At the meeting of 22 August 1995, the judgment notes, deputy prime minister Jure Radic said that parts of Krajina should ‘be urgently colonized with Croats' and that 'we should by no means let more that [sic] 10 per cent of Serbs be here ever again'. Tudjman replied 'Not even 10 percent'. Radic also talks about 'a beautiful picture to see people from Varazdin and Split entering the [sic] Knin together. On the one wall in Kupres, the message “Cedo [Chetnik], you will not come back” can be seen'. A day later, when informed at a meeting of the state leadership about an attempt by some Serbs to enter into Croatia from Hungary and return to their houses, Tudjman insisted that 'they should simply be told that they could not enter’ adding that 'If we let 204 persons come here, tomorrow you would have 1,204 and in ten days 12,000'. 'Nothing for now', the president was clear.

At several meetings in August and September 1995, it was emphasized that the houses in Krajina were now in Croatia’s hands and further looting and arson should be prevented. The judgment concludes that high-ranking Croatian officials were well aware of the widespread destruction of Serb private property. They requested it to stop only because they considered it to have become ‘Croatian property needed for the return of Croats’ to Krajina.

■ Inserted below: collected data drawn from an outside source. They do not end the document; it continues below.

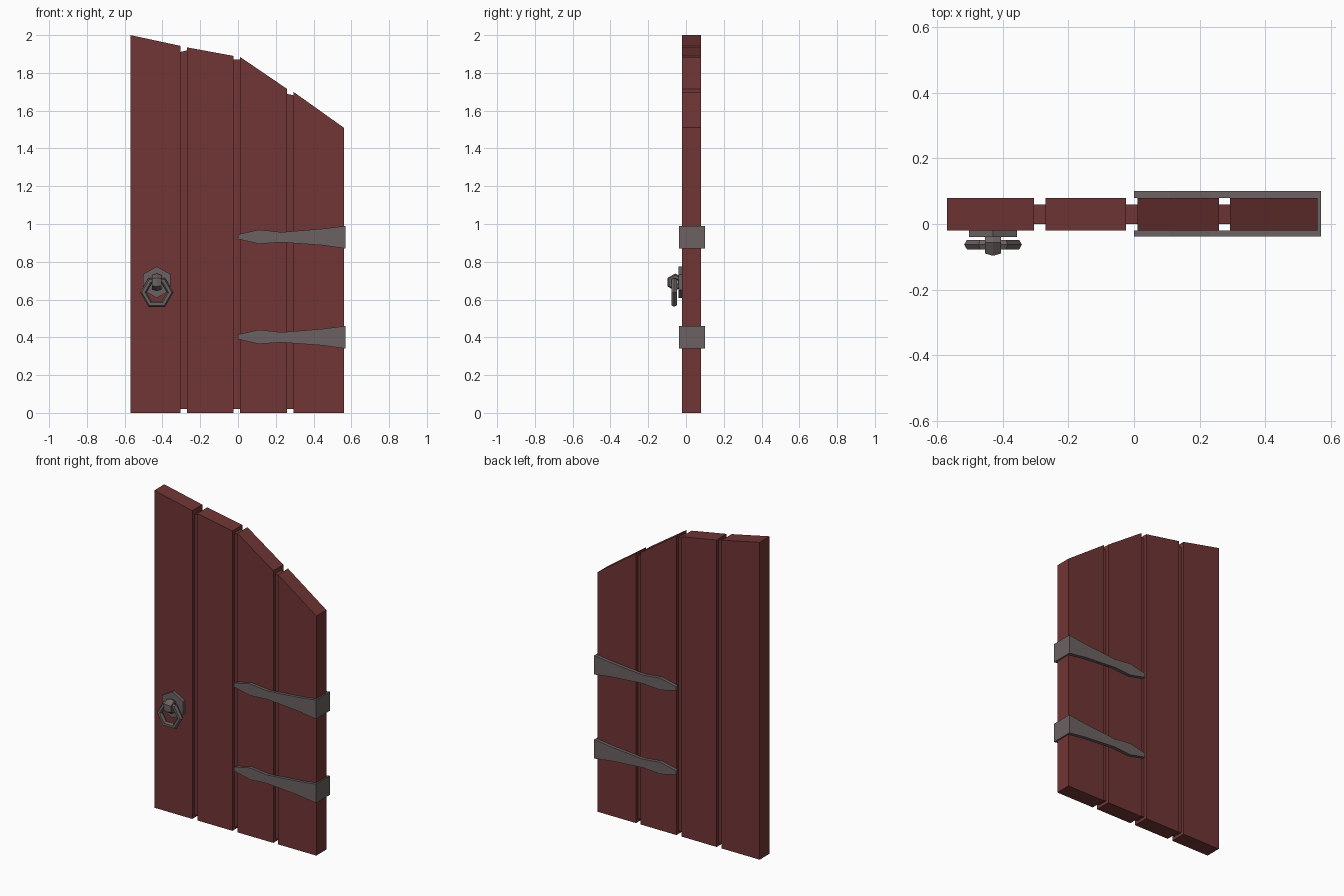
import bpy, bmesh, math

if "Cube" in bpy.data.objects:
    bpy.data.objects.remove(bpy.data.objects["Cube"])


def material(name, rgb):
    m = bpy.data.materials.new(name)
    m.diffuse_color = (*rgb, 1)
    m.use_nodes = True
    m.node_tree.nodes["Principled BSDF"].inputs["Base Color"].default_value = m.diffuse_color
    return m


WOOD = material("red brown wood", (0.165, 0.036, 0.036))
IRON = material("grey iron", (0.15, 0.122, 0.122))


def prism(name, outline, y0, y1, mat):
    """Extrude an x-z outline from y0 to y1."""
    bm = bmesh.new()
    face = bm.faces.new([bm.verts.new((x, y0, z)) for x, z in outline])
    ext = bmesh.ops.extrude_face_region(bm, geom=[face])
    for v in ext["geom"]:
        if isinstance(v, bmesh.types.BMVert):
            v.co.y = y1
    bmesh.ops.recalc_face_normals(bm, faces=bm.faces)
    me = bpy.data.meshes.new(name)
    bm.to_mesh(me)
    bm.free()
    # extrusion keeps the first face as the cap
    ob = bpy.data.objects.new(name, me)
    me.materials.append(mat)
    bpy.context.collection.objects.link(ob)
    return ob


def slab(name, xa, xb, bottom, za, zb, y0, y1):
    return prism(name, [(xa, bottom), (xb, bottom), (xb, zb), (xa, za)], y0, y1, WOOD)


# Planks with sloping tops
planks = [(-0.57, -0.305, 2.0, 1.943), (-0.27, -0.025, 1.935, 1.89),
          (0.01, 0.26, 1.885, 1.715), (0.293, 0.56, 1.70, 1.51)]
for i, (xa, xb, za, zb) in enumerate(planks):
    slab(f"plank_{i + 1}", xa, xb, 0, za, zb, -0.02, 0.08)

# Recessed strips between the planks
strips = [(1.91, 1.92), (1.87, 1.87), (1.69, 1.68)]
for i, (za, zb) in enumerate(strips):
    slab(f"groove_strip_{i + 1}", planks[i][1] - 0.005, planks[i + 1][0] + 0.005,
         0.02, za, zb, 0.0, 0.06)

# Hinge straps wrapping round the right edge
half = [(0.0, 0.92, 0.945), (0.11, 0.895, 0.97), (0.23, 0.903, 0.957),
        (0.45, 0.887, 0.975), (0.57, 0.87, 0.99)]
for label, dz in (("upper", 0.0), ("lower", -0.53)):
    outline = [(x, lo + dz) for x, lo, hi in half] + [(x, hi + dz) for x, lo, hi in reversed(half)]
    prism(f"{label}_hinge_front", outline, -0.038, -0.02, IRON)
    prism(f"{label}_hinge_back", outline, 0.08, 0.10, IRON)
    prism(f"{label}_hinge_edge", [(0.56, 0.871 + dz), (0.57, 0.87 + dz),
                                  (0.57, 0.99 + dz), (0.56, 0.989 + dz)], -0.02, 0.08, IRON)

# Hexagonal handle plate
hexagon = [(-0.43 + 0.085 * math.sin(k * math.pi / 3), 0.692 + 0.083 * math.cos(k * math.pi / 3))
           for k in range(6)]
prism("handle_plate", hexagon, -0.04, -0.02, IRON)


def ring(name, loc, rot, major, minor, sides):
    bpy.ops.mesh.primitive_torus_add(location=loc, rotation=rot, major_radius=major,
                                     minor_radius=minor, major_segments=6, minor_segments=sides)
    ob = bpy.context.object
    ob.name = name
    ob.data.materials.append(IRON)
    for p in ob.data.polygons:
        p.use_smooth = False
    return ob


# Hanging ring and the loop that holds it
ring("pull_ring", (-0.43, -0.063, 0.638), (math.pi / 2, 0, 0), 0.071, 0.017, 6)
loop = ring("ring_loop", (-0.43, -0.057, 0.692), (0, math.pi / 2, 0), 0.03, 0.016, 6)
loop.scale = (1, 1, 1.8)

On the basis of those quotes, the Trial Chamber found that ‘one of the aspects’ of the policy pursued by Tudjman and the Croatian state leadership was to ‘encourage Croats to return and settle in Krajina in abandoned Serb houses’. At the same time, the rate of return of the Serbs was to be ‘limited to a minimum’ according to the Croatian regime, the judges concluded.